▽

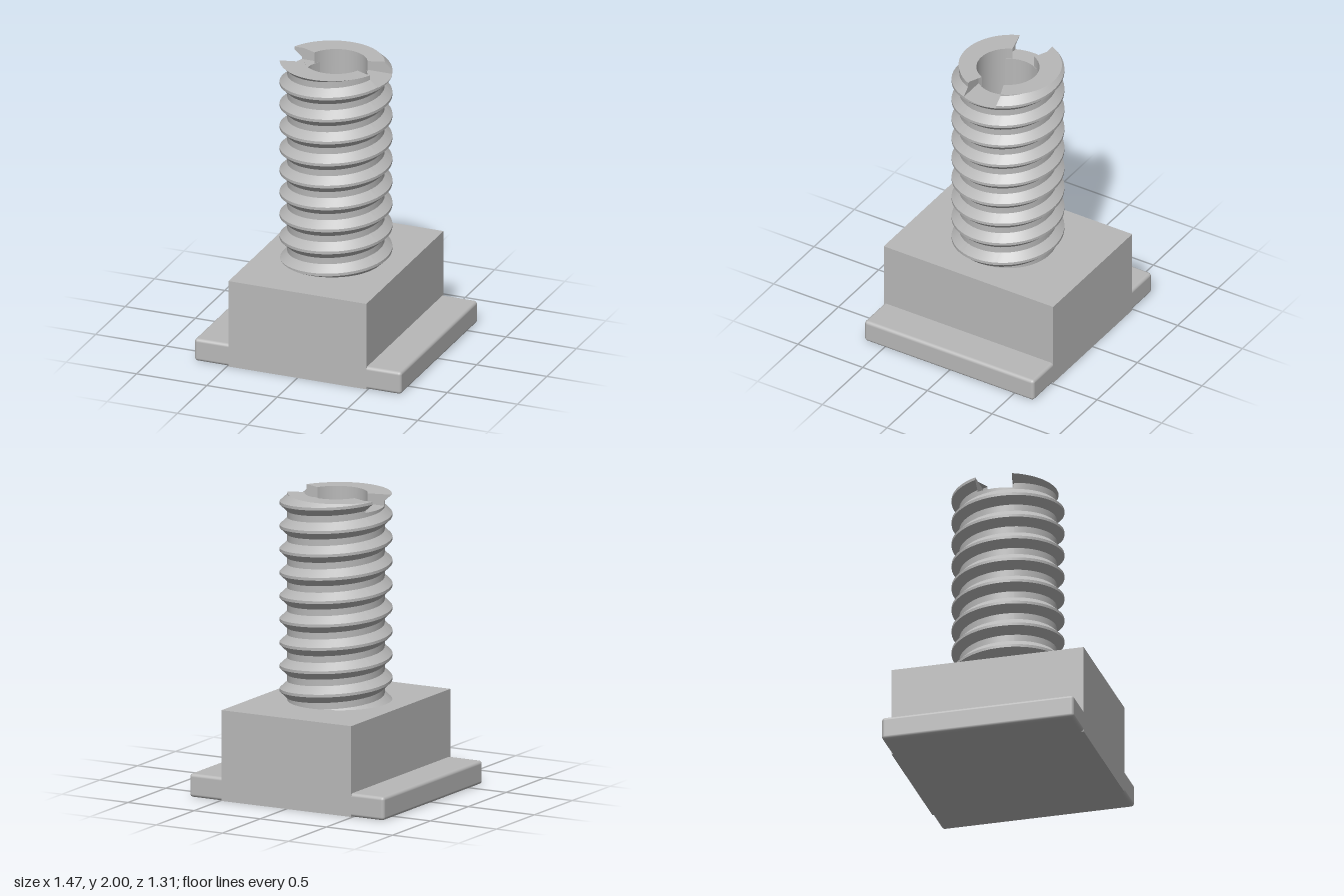
import * as THREE from 'three';
import { toCreasedNormals } from 'three/addons/utils/BufferGeometryUtils.js';
import { RoundedBoxGeometry } from 'three/addons/geometries/RoundedBoxGeometry.js';

const TOP = 2, SLOT_Y = 1.92, SLOT_Z = 0.125, BORE = 0.207, FLOOR = 1.4, BOTTOM = 0.59;
const PITCH = 0.157, CREST = 0.37, ROOT = 0.32;
const EDGE = Math.asin(SLOT_Z / 0.35);

// thread profile over one pitch: [fraction of pitch, radius]
const PROFILE = [[-0.06, CREST], [0.06, CREST], [0.36, ROOT], [0.64, ROOT], [0.94, CREST]];

// outer radius at a height and angle of the right-handed helix
function threadRadius(y, angle) {
  let u = (y - TOP) / PITCH - (Math.PI - angle) / (2 * Math.PI) + 0.06;
  u = u - Math.floor(u) - 0.06;
  for (let i = 1; i < PROFILE.length; i++) {
    const [u0, r0] = PROFILE[i - 1], [u1, r1] = PROFILE[i];
    if (u <= u1) return r0 + (r1 - r0) * (u - u0) / (u1 - u0);
  }
  return CREST;
}

// [radius, height] pairs up the thread, clipped between two heights
function threadColumn(angle, low, high) {
  const column = [];
  for (let n = -11; n <= 2; n++) {
    for (const [u] of PROFILE.slice(0, 4)) {
      const y = TOP + PITCH * (n + u + (Math.PI - angle) / (2 * Math.PI));
      const h = Math.min(high, Math.max(low, y));
      column.push([threadRadius(h, angle), h]);
    }
  }
  return column;
}

function meshFrom(columns, flip) {
  const pos = [], index = [], rows = columns[0].length;
  columns.forEach(c => c.forEach(p => pos.push(...p)));
  for (let j = 0; j < columns.length - 1; j++) {
    for (let k = 0; k < rows - 1; k++) {
      const a = j * rows + k, b = a + 1, c = a + rows, d = c + 1;
      if (flip) index.push(a, c, b, b, c, d);
      else index.push(a, b, c, b, d, c);
    }
  }
  const geo = new THREE.BufferGeometry();
  geo.setAttribute('position', new THREE.Float32BufferAttribute(pos, 3));
  geo.setIndex(index);
  return toCreasedNormals(geo, 0.35);
}

// one sector of the stud: thread, top ring and bore wall
function studSector(start, end, cap, steps) {
  const columns = [];
  for (let j = 0; j <= steps; j++) {
    const angle = start + (end - start) * j / steps;
    const onEdge = j === 0 || j === steps;
    const column = [...threadColumn(angle, BOTTOM, cap), [BORE, cap], [BORE, FLOOR]];
    columns.push(column.map(([r, y]) => {
      if (!onEdge) return [r * Math.cos(angle), y, r * Math.sin(angle)];
      // the slot edges run straight along x
      return [Math.sign(Math.cos(angle)) * Math.sqrt(r * r - SLOT_Z * SLOT_Z), y,
        Math.sign(Math.sin(angle)) * SLOT_Z];
    }));
  }
  return meshFrom(columns, false);
}

// upright side of the slot between bore and thread
function slotWall(sx, sz) {
  let angle = Math.atan2(sz * Math.sin(EDGE), sx * Math.cos(EDGE));
  if (angle < -EDGE - 0.01) angle += 2 * Math.PI;
  const place = (r, y) => [sx * Math.sqrt(r * r - SLOT_Z * SLOT_Z), y, sz * SLOT_Z];
  const outer = threadColumn(angle, SLOT_Y, TOP);
  return meshFrom([outer.map(([, y]) => place(BORE, y)), outer.map(([r, y]) => place(r, y))], sx * sz < 0);
}

export function createModel() {
  const model = new THREE.Group();
  const steel = new THREE.MeshStandardMaterial({ color: 0xb8b8b8 });
  steel.name = 'steel grey';
  const add = (parent, name, geo, x = 0, y = 0, z = 0) => {
    const mesh = new THREE.Mesh(geo, steel);
    mesh.name = name;
    mesh.position.set(x, y, z);
    parent.add(mesh);
    return mesh;
  };

  // T-shaped foot
  add(model, 'basePlate', new RoundedBoxGeometry(1.472, 0.157, 1.31, 4, 0.022), 0, 0.0785, 0);
  add(model, 'block', new THREE.BoxGeometry(0.98, 0.61, 1.31), 0, 0.305, 0);

  // threaded stud with a slotted, bored end
  const stud = new THREE.Group();
  stud.name = 'threadedStud';
  model.add(stud);
  for (const half of [0, Math.PI]) {
    add(stud, 'slottedSector', studSector(half - EDGE, half + EDGE, SLOT_Y, 14));
    add(stud, 'fullSector', studSector(half + EDGE, half + Math.PI - EDGE, TOP, 44));
  }
  for (const sx of [-1, 1]) for (const sz of [-1, 1]) add(stud, 'slotWall', slotWall(sx, sz));
  add(stud, 'boreFloor', new THREE.CircleGeometry(BORE, 64).rotateX(-Math.PI / 2), 0, FLOOR, 0);
  return model;
}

△

Could you repeat all of the material exactly? Pictures should not be copied.

◆ **ANSWER BELOW**:
import * as THREE from 'three';
import { toCreasedNormals } from 'three/addons/utils/BufferGeometryUtils.js';
import { RoundedBoxGeometry } from 'three/addons/geometries/RoundedBoxGeometry.js';

const TOP = 2, SLOT_Y = 1.92, SLOT_Z = 0.125, BORE = 0.207, FLOOR = 1.4, BOTTOM = 0.59;
const PITCH = 0.157, CREST = 0.37, ROOT = 0.32;
const EDGE = Math.asin(SLOT_Z / 0.35);

// thread profile over one pitch: [fraction of pitch, radius]
const PROFILE = [[-0.06, CREST], [0.06, CREST], [0.36, ROOT], [0.64, ROOT], [0.94, CREST]];

// outer radius at a height and angle of the right-handed helix
function threadRadius(y, angle) {
  let u = (y - TOP) / PITCH - (Math.PI - angle) / (2 * Math.PI) + 0.06;
  u = u - Math.floor(u) - 0.06;
  for (let i = 1; i < PROFILE.length; i++) {
    const [u0, r0] = PROFILE[i - 1], [u1, r1] = PROFILE[i];
    if (u <= u1) return r0 + (r1 - r0) * (u - u0) / (u1 - u0);
  }
  return CREST;
}

// [radius, height] pairs up the thread, clipped between two heights
function threadColumn(angle, low, high) {
  const column = [];
  for (let n = -11; n <= 2; n++) {
    for (const [u] of PROFILE.slice(0, 4)) {
      const y = TOP + PITCH * (n + u + (Math.PI - angle) / (2 * Math.PI));
      const h = Math.min(high, Math.max(low, y));
      column.push([threadRadius(h, angle), h]);
    }
  }
  return column;
}

function meshFrom(columns, flip) {
  const pos = [], index = [], rows = columns[0].length;
  columns.forEach(c => c.forEach(p => pos.push(...p)));
  for (let j = 0; j < columns.length - 1; j++) {
    for (let k = 0; k < rows - 1; k++) {
      const a = j * rows + k, b = a + 1, c = a + rows, d = c + 1;
      if (flip) index.push(a, c, b, b, c, d);
      else index.push(a, b, c, b, d, c);
    }
  }
  const geo = new THREE.BufferGeometry();
  geo.setAttribute('position', new THREE.Float32BufferAttribute(pos, 3));
  geo.setIndex(index);
  return toCreasedNormals(geo, 0.35);
}

// one sector of the stud: thread, top ring and bore wall
function studSector(start, end, cap, steps) {
  const columns = [];
  for (let j = 0; j <= steps; j++) {
    const angle = start + (end - start) * j / steps;
    const onEdge = j === 0 || j === steps;
    const column = [...threadColumn(angle, BOTTOM, cap), [BORE, cap], [BORE, FLOOR]];
    columns.push(column.map(([r, y]) => {
      if (!onEdge) return [r * Math.cos(angle), y, r * Math.sin(angle)];
      // the slot edges run straight along x
      return [Math.sign(Math.cos(angle)) * Math.sqrt(r * r - SLOT_Z * SLOT_Z), y,
        Math.sign(Math.sin(angle)) * SLOT_Z];
    }));
  }
  return meshFrom(columns, false);
}

// upright side of the slot between bore and thread
function slotWall(sx, sz) {
  let angle = Math.atan2(sz * Math.sin(EDGE), sx * Math.cos(EDGE));
  if (angle < -EDGE - 0.01) angle += 2 * Math.PI;
  const place = (r, y) => [sx * Math.sqrt(r * r - SLOT_Z * SLOT_Z), y, sz * SLOT_Z];
  const outer = threadColumn(angle, SLOT_Y, TOP);
  return meshFrom([outer.map(([, y]) => place(BORE, y)), outer.map(([r, y]) => place(r, y))], sx * sz < 0);
}

export function createModel() {
  const model = new THREE.Group();
  const steel = new THREE.MeshStandardMaterial({ color: 0xb8b8b8 });
  steel.name = 'steel grey';
  const add = (parent, name, geo, x = 0, y = 0, z = 0) => {
    const mesh = new THREE.Mesh(geo, steel);
    mesh.name = name;
    mesh.position.set(x, y, z);
    parent.add(mesh);
    return mesh;
  };

  // T-shaped foot
  add(model, 'basePlate', new RoundedBoxGeometry(1.472, 0.157, 1.31, 4, 0.022), 0, 0.0785, 0);
  add(model, 'block', new THREE.BoxGeometry(0.98, 0.61, 1.31), 0, 0.305, 0);

  // threaded stud with a slotted, bored end
  const stud = new THREE.Group();
  stud.name = 'threadedStud';
  model.add(stud);
  for (const half of [0, Math.PI]) {
    add(stud, 'slottedSector', studSector(half - EDGE, half + EDGE, SLOT_Y, 14));
    add(stud, 'fullSector', studSector(half + EDGE, half + Math.PI - EDGE, TOP, 44));
  }
  for (const sx of [-1, 1]) for (const sz of [-1, 1]) add(stud, 'slotWall', slotWall(sx, sz));
  add(stud, 'boreFloor', new THREE.CircleGeometry(BORE, 64).rotateX(-Math.PI / 2), 0, FLOOR, 0);
  return model;
}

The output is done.